Post Hoc Reasoning in Possible Cases of Child Sexual Abuse: Just say no


Journal Article (Review)

In this commentary on "Post Hoc Reasoning in Possible Cases of Child Sexual Abuse: Symptoms of Inconclusive Origins" (Sbraga & O'Donohue, 2003; this issue) I do not disagree with the authors' ultimate objection with the possible practice of presuming abuse based on the presence of psychological symptoms at some later point in time. However, they do not mount a compelling argument that expert witnesses are in fact doing this widely, and they tend to misapply theories or research on posttrauma sequellae as a way to bolster their arguments. The simple fact that there is no universal psychological symptom marker that could "prove" child sexual abuse is reason enough to refrain from such speculation. © 2003 American Psychological Association D12.

Full Text

Duke Authors

Cited Authors

  • Resick, PA

Published Date

  • December 1, 2003

Published In

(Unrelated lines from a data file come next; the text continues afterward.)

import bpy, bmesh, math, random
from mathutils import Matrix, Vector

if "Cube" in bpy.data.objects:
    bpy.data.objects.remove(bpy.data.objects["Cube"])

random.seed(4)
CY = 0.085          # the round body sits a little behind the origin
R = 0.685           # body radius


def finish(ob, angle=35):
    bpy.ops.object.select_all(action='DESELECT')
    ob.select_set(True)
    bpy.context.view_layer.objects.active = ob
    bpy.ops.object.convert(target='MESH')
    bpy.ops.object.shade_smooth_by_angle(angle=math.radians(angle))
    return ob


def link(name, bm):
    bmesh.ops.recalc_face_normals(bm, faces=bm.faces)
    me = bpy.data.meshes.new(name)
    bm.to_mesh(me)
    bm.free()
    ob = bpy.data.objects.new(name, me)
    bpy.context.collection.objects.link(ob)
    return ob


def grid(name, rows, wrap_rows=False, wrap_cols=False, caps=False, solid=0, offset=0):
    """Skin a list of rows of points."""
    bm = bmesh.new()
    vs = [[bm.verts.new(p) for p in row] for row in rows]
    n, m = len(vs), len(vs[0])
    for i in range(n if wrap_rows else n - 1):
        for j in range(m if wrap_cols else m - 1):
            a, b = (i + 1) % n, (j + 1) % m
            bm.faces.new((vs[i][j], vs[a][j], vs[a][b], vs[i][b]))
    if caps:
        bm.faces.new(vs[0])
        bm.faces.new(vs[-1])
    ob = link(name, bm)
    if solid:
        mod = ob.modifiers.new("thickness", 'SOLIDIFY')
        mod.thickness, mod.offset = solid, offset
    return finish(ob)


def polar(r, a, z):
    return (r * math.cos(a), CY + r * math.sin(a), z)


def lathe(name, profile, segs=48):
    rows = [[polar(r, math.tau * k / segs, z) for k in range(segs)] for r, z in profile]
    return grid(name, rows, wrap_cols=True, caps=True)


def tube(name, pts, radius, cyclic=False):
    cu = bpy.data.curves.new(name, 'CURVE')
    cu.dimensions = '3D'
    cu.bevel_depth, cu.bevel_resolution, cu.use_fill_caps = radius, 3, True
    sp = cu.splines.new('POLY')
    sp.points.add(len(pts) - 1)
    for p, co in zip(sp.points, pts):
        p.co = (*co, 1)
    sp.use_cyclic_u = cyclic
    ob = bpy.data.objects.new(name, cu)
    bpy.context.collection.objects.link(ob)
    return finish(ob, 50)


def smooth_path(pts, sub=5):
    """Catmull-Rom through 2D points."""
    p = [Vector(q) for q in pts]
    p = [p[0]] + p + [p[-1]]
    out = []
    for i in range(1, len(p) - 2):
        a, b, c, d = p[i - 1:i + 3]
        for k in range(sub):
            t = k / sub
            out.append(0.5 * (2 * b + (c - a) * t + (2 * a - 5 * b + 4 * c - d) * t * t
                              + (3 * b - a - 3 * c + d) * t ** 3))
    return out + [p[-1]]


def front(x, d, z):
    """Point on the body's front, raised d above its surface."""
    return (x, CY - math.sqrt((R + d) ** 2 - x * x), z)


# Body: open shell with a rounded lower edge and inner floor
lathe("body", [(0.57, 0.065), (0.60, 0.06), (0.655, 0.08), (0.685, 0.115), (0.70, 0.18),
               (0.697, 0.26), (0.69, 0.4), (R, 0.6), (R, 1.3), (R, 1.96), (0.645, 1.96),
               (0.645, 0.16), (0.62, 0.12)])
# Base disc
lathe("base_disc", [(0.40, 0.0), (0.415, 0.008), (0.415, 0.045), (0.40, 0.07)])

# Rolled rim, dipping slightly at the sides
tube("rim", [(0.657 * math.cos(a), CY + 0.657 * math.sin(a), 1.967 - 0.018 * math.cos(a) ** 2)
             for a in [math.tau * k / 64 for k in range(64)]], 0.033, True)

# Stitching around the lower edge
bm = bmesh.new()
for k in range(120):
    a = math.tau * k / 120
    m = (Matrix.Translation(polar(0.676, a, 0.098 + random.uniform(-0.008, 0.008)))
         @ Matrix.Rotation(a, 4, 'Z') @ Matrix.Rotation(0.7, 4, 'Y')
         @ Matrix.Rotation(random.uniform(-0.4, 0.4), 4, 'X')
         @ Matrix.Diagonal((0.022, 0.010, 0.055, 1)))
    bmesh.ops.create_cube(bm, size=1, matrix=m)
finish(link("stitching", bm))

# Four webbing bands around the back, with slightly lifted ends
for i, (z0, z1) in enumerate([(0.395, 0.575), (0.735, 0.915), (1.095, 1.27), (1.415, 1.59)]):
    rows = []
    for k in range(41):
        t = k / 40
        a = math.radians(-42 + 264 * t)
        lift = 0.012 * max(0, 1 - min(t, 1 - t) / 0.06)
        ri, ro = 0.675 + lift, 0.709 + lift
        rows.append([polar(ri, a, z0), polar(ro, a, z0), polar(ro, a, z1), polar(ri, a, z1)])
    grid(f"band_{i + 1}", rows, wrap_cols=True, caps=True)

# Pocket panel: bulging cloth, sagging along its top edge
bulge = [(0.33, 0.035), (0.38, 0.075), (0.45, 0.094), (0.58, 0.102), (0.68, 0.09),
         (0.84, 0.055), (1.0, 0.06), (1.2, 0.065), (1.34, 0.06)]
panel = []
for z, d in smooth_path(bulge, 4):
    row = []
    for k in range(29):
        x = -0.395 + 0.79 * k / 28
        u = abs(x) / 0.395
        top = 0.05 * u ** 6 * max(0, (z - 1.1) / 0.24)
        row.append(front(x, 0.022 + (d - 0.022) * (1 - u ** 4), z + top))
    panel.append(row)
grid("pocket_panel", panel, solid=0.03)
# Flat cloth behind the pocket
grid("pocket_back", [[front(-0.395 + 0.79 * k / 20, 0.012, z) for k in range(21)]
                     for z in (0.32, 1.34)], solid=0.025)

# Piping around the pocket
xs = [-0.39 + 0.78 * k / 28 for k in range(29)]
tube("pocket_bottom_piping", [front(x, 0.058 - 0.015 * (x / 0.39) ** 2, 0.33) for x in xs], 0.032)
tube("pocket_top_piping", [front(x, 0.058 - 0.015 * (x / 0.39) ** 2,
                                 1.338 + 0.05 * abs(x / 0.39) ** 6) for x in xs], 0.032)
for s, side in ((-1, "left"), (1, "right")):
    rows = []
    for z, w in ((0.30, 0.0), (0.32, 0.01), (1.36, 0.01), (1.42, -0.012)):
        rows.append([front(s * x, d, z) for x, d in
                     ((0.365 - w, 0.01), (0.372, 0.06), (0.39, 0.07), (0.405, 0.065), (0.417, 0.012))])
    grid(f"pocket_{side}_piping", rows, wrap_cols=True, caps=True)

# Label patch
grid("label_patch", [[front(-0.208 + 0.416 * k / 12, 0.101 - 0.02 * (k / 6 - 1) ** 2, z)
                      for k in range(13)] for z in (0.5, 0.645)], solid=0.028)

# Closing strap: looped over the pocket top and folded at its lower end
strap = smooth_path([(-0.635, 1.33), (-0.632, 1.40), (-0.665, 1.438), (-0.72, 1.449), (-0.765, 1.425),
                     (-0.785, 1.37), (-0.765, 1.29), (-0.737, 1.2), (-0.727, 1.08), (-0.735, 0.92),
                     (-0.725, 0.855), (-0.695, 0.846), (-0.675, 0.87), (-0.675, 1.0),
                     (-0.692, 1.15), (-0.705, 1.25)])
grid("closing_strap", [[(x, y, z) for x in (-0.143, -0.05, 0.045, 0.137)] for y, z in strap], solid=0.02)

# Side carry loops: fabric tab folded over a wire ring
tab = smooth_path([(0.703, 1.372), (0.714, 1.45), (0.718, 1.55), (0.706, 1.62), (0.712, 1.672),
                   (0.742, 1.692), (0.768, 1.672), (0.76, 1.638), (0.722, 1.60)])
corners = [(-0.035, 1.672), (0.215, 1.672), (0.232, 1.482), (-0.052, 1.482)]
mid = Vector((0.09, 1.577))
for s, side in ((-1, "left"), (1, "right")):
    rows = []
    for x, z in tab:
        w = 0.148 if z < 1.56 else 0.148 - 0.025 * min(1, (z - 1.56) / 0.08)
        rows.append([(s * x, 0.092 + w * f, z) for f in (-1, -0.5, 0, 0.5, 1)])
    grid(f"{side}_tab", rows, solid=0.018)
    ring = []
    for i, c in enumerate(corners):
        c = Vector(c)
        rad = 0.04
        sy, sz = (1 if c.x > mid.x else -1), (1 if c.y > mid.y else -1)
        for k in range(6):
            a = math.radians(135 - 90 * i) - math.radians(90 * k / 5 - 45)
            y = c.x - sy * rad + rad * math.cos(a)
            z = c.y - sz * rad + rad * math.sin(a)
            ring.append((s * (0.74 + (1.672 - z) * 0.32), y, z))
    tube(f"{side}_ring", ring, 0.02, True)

Volume / Issue

  • 10 / 3

Start / End Page

  • 349 - 351

International Standard Serial Number (ISSN)

  • 0969-5893

Digital Object Identifier (DOI)

  • 10.1093/clipsy/bpg033

Citation Source

  • Scopus